President Trump has released a statement indicating he supports the bill, and Tom Price, the new U.S. Secretary of Health and Human Services, backs it as well. But everyone should remember that this is only the start of the process. How this bill changes remains to be seen, but Democrats have already expressed concerns that the Medicaid expansion and individual market coverage will be eroded by the bill. Coverage expansion was a cornerstone of the ACA, and proposed changes that are perceived to weaken it will not be accepted by Democrats.
We can expect to hear plenty over the course of the next several days, weeks and potentially months as the bill, and any modifications to it, are intensely debated between and within the respective parties.
Coverage expansion is a key battle ground
Two key issues in the bill are drawing intense scrutiny. The first is that expansion of Medicaid under the ACA would be phased out beginning in 2020. Specifically, the enhanced federal funding that was part of the ACA would be changed to a “per capita cap” for each state. Proponents of the bill believe a “per capita” allocation will put greater control in the hands of the individual states, allowing them to better manage their health care spending.
In addition, cuts to Medicaid Disproportionate Share (DSH) would be reversed to pre-ACA levels, along with some additional funding for safety net hospitals. The primary concerns over the proposed Medicaid changes are that federal support will not keep pace with increasing costs, and ultimately will leave states no options other than limiting enrollment and modifying benefits in an effort to manage the program.
The second issue is related to the current subsidies provided to individuals who purchase insurance on the open market. These subsidies would be eliminated and replaced by tax credits. The expected net impact of the transition to tax credits is a net reduction in support for individuals who purchase insurance through the open market.
The bill proposes to eliminate the individual mandate that requires everyone to carry insurance coverage, but there is a new “stick” that allows a surcharge or penalty of thirty percent (30 percent) of the monthly premium if coverage is allowed to lapse. Early concerns expressed about the coverage provisions pointed out that the combination of reduced subsidies or tax credits, coupled with the elimination of the individual mandate, will reduce the number of Americans carrying insurance coverage, and the 30-percent penalty will encourage them to stay away.

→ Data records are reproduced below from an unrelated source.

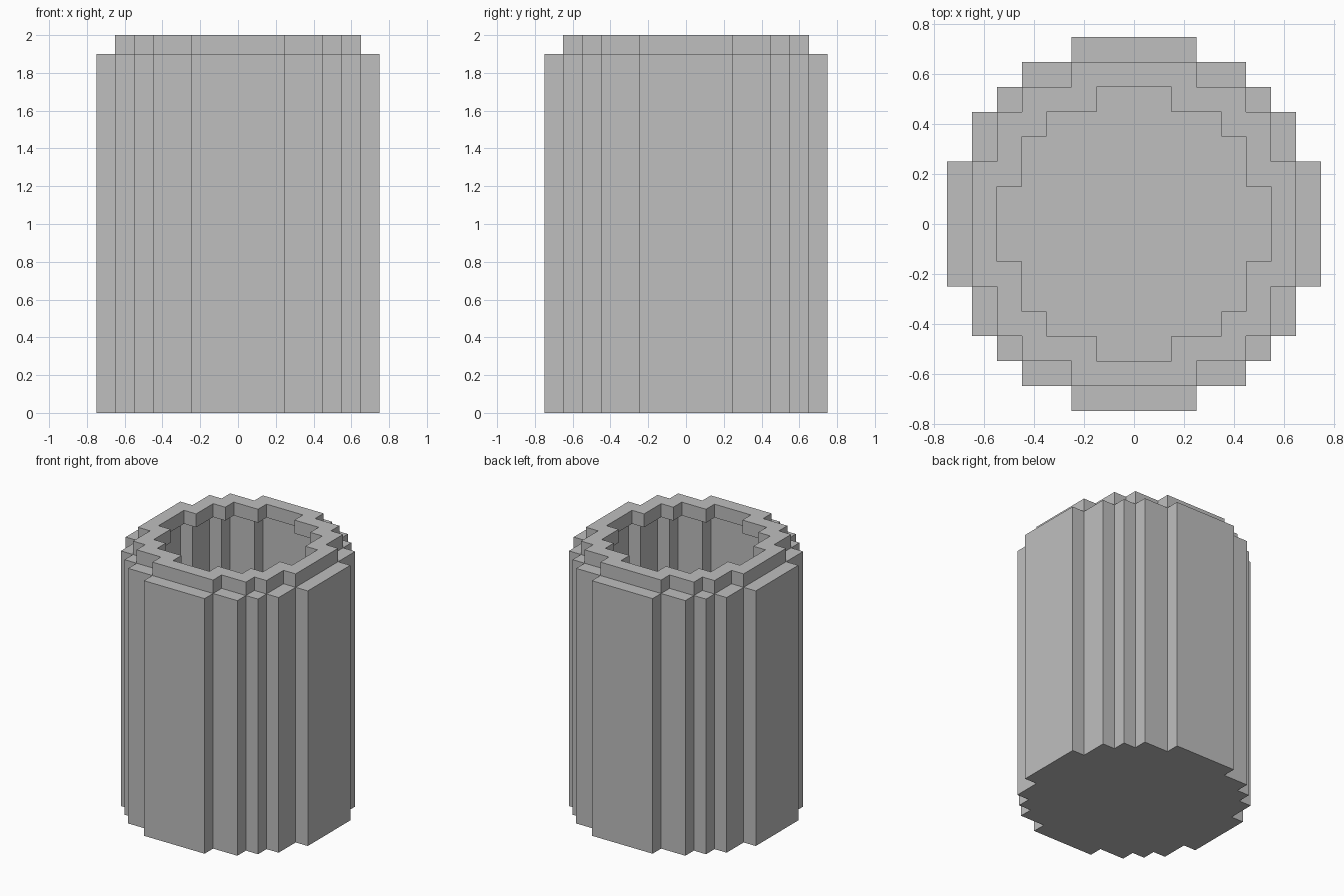
import bpy
import bmesh

cube = bpy.data.objects.get("Cube")
if cube:
    bpy.data.objects.remove(cube, do_unlink=True)

grey = bpy.data.materials.new("plain grey")
grey.use_nodes = True
colour = (0.52, 0.52, 0.52, 1.0)
grey.diffuse_color = colour
grey.node_tree.nodes["Principled BSDF"].inputs["Base Color"].default_value = colour

# Stepped round outlines: each pair is a half width and its half depth
OUTER = [(.25, .75), (.45, .65), (.55, .55), (.65, .45), (.75, .25)]
MIDDLE = [(.25, .65), (.45, .55), (.55, .45), (.65, .25)]
INNER = [(.15, .55), (.35, .45), (.45, .35), (.55, .15)]
HALF = [.15, .25, .35, .45, .55, .65, .75]
GRID = [-v for v in reversed(HALF)] + HALF


def inside(x, y, outline):
    return any(abs(x) < w and abs(y) < d for w, d in outline)


def plan(bm, z, outer, hole=()):
    """Flat grid cells lying within the outer outline and outside the hole."""
    verts = {}

    def vert(i, j):
        if (i, j) not in verts:
            verts[i, j] = bm.verts.new((GRID[i], GRID[j], z))
        return verts[i, j]

    n = len(GRID) - 1
    for i in range(n):
        for j in range(n):
            x = (GRID[i] + GRID[i + 1]) / 2
            y = (GRID[j] + GRID[j + 1]) / 2
            if inside(x, y, outer) and not inside(x, y, hole):
                bm.faces.new([vert(i, j), vert(i + 1, j),
                              vert(i + 1, j + 1), vert(i, j + 1)])


def raise_faces(bm, faces, height):
    """Extrude faces upward and return the raised cap."""
    geom = bmesh.ops.extrude_face_region(bm, geom=faces)["geom"]
    moved = [g for g in geom if isinstance(g, bmesh.types.BMVert)]
    bmesh.ops.translate(bm, verts=moved, vec=(0, 0, height))
    return [g for g in geom if isinstance(g, bmesh.types.BMFace)]


def finish(bm, name):
    """Merge coplanar side faces and make the object."""
    bmesh.ops.recalc_face_normals(bm, faces=bm.faces[:])
    flat = [e for e in bm.edges if len(e.link_faces) == 2
            and e.calc_face_angle() < 0.01
            and abs(e.link_faces[0].normal.z) < 0.5]
    bmesh.ops.dissolve_edges(bm, edges=flat, use_verts=True)
    mesh = bpy.data.meshes.new(name)
    bm.to_mesh(mesh)
    bm.free()
    mesh.materials.append(grey)
    obj = bpy.data.objects.new(name, mesh)
    bpy.context.collection.objects.link(obj)


# Body: solid floor, then the thin stepped wall raised from its border
bm = bmesh.new()
plan(bm, 0, OUTER)
cap = raise_faces(bm, bm.faces[:], 0.1)
border = []
for f in cap:
    c = f.calc_center_median()
    if not inside(c.x, c.y, MIDDLE):
        border.append(f)
raise_faces(bm, border, 1.8)
finish(bm, "container_body")

# Rim: narrower ring standing on top of the wall
bm = bmesh.new()
plan(bm, 1.9, MIDDLE, INNER)
raise_faces(bm, bm.faces[:], 0.1)
finish(bm, "top_rim")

The upside of the bill is that there are no proposed changes to the guarantee issue of policies without regard to health status, that children can remain on their parent policies until age 26, and the ban on lifetime limits will remain intact. The Trump administration has already stated that these are critical elements that must be carried forward, and at this point the bill is following that directive.
Payment transformation will move forward
There are no proposed changes to any of the payment regulations that have been introduced as part of the ACA. So, for those hoping MACRA, bundled payments, Medicare Shared Savings, etc., was a bad dream that would go away — no such luck.
Transforming the payment system to more closely tie reimbursement to better quality at lower costs has been the one unique consideration that has united Republicans and Democrats, and it would be a significant surprise if there was anything introduced that would alter this.
How we can help health care providers
The AHCA is the Republicans’ first attempt at keeping the promise they and President Trump made to repeal and replace the ACA, and it is far from being finalized. The one thing we can all count on in the weeks ahead is we will hear a significant amount of discussion of health care policy. The debate about what is “good” and what is “bad” for Americans and our health care system will hopefully lead to something that is new and improved and will work for more Americans and escalate the value proposition of health care.
In the interim, there will be periods of uncertainty, which will make planning for the future difficult. CliftonLarsonAllen (CLA) will be monitoring these changes. We have the insights and ability to assist you by bringing clarity to the range of potential impacts from the changes being discussed, so you, in turn, can continue to move your health care organization forward.